● **WORK TASK**: Search the data for the string "objects", and report each line where it is found.

● **EXTRACTED ENTRIES**:
• • • • •

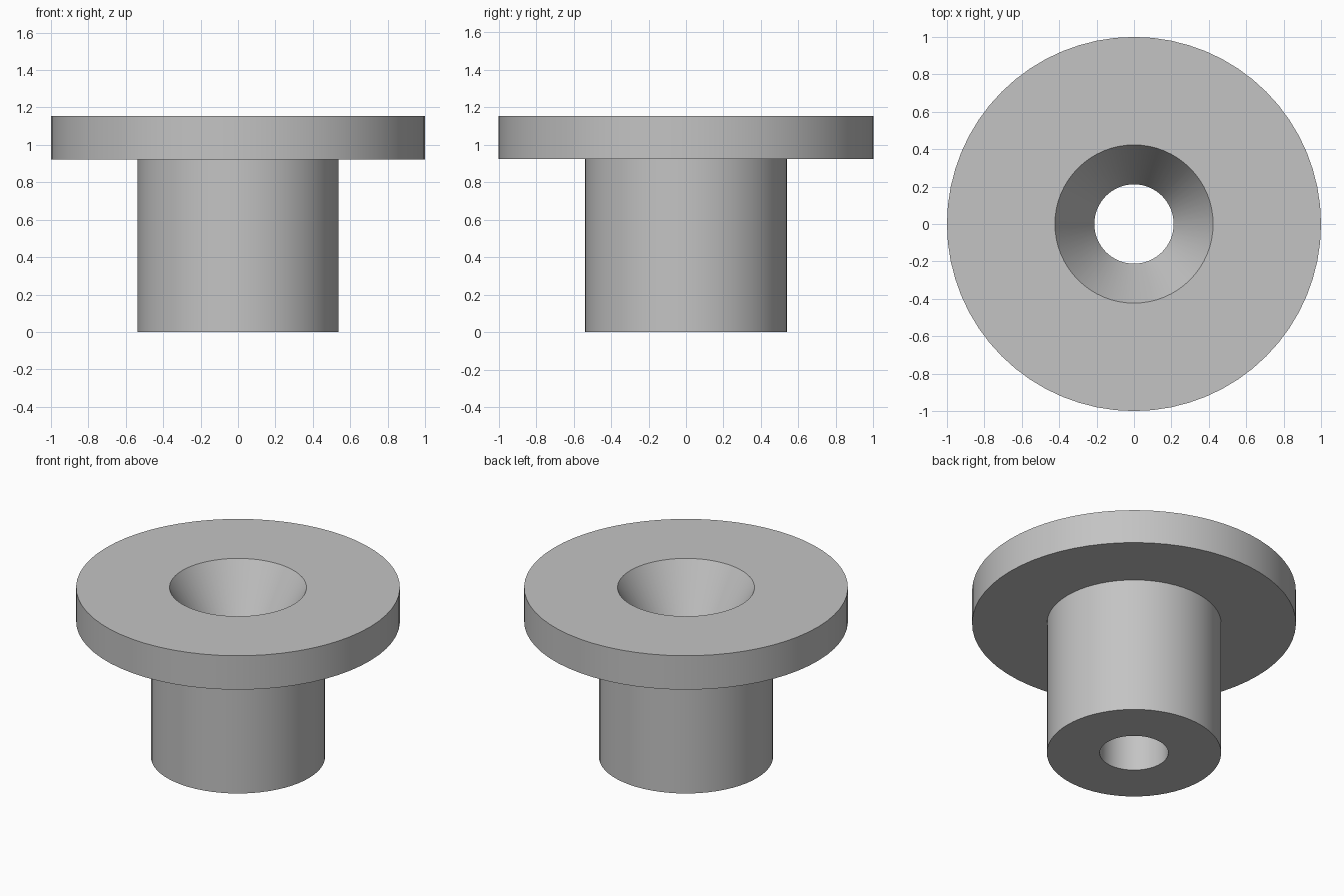
import bpy, bmesh, math

cube = bpy.data.objects.get("Cube")
if cube:
    bpy.data.objects.remove(cube, do_unlink=True)

SEGMENTS = 64
HEIGHT = 1.154
FLANGE_R, FLANGE_T = 1.0, 0.231
BODY_R = 0.538
BORE_R = 0.212
SINK_R, SINK_DEPTH = 0.423, 0.366

# Plain grey metal
metal = bpy.data.materials.new("grey metal")
metal.use_nodes = True
grey = (0.55, 0.55, 0.55, 1)
metal.diffuse_color = grey
metal.node_tree.nodes["Principled BSDF"].inputs["Base Color"].default_value = grey


def lathe(name, profile, material):
    """Revolve a closed (radius, z) profile around the z axis."""
    bm = bmesh.new()
    verts = [bm.verts.new((r, 0, z)) for r, z in profile]
    edges = [bm.edges.new((v, verts[i - 1])) for i, v in enumerate(verts)]
    bmesh.ops.spin(bm, geom=verts + edges, cent=(0, 0, 0), axis=(0, 0, 1),
                   angle=math.tau, steps=SEGMENTS, use_merge=True)
    bmesh.ops.remove_doubles(bm, verts=bm.verts, dist=0.0001)
    bmesh.ops.recalc_face_normals(bm, faces=bm.faces)
    mesh = bpy.data.meshes.new(name)
    bm.to_mesh(mesh)
    bm.free()
    mesh.materials.append(material)
    obj = bpy.data.objects.new(name, mesh)
    bpy.context.collection.objects.link(obj)
    return obj


# Flanged bushing with a straight bore and a countersunk mouth
bushing = lathe("flanged_bushing", [
    (BORE_R, 0),
    (BODY_R, 0),
    (BODY_R, HEIGHT - FLANGE_T),
    (FLANGE_R, HEIGHT - FLANGE_T),
    (FLANGE_R, HEIGHT),
    (SINK_R, HEIGHT),
    (BORE_R, HEIGHT - SINK_DEPTH),
], metal)

bpy.ops.object.select_all(action="DESELECT")
bushing.select_set(True)
bpy.context.view_layer.objects.active = bushing
bpy.ops.object.shade_smooth_by_angle(angle=math.radians(25))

• • • • •

● **FINISHED EXERCISE**:
cube = bpy.data.objects.get("Cube")
    bpy.data.objects.remove(cube, do_unlink=True)
    obj = bpy.data.objects.new(name, mesh)
    bpy.context.collection.objects.link(obj)
bpy.context.view_layer.objects.active = bushing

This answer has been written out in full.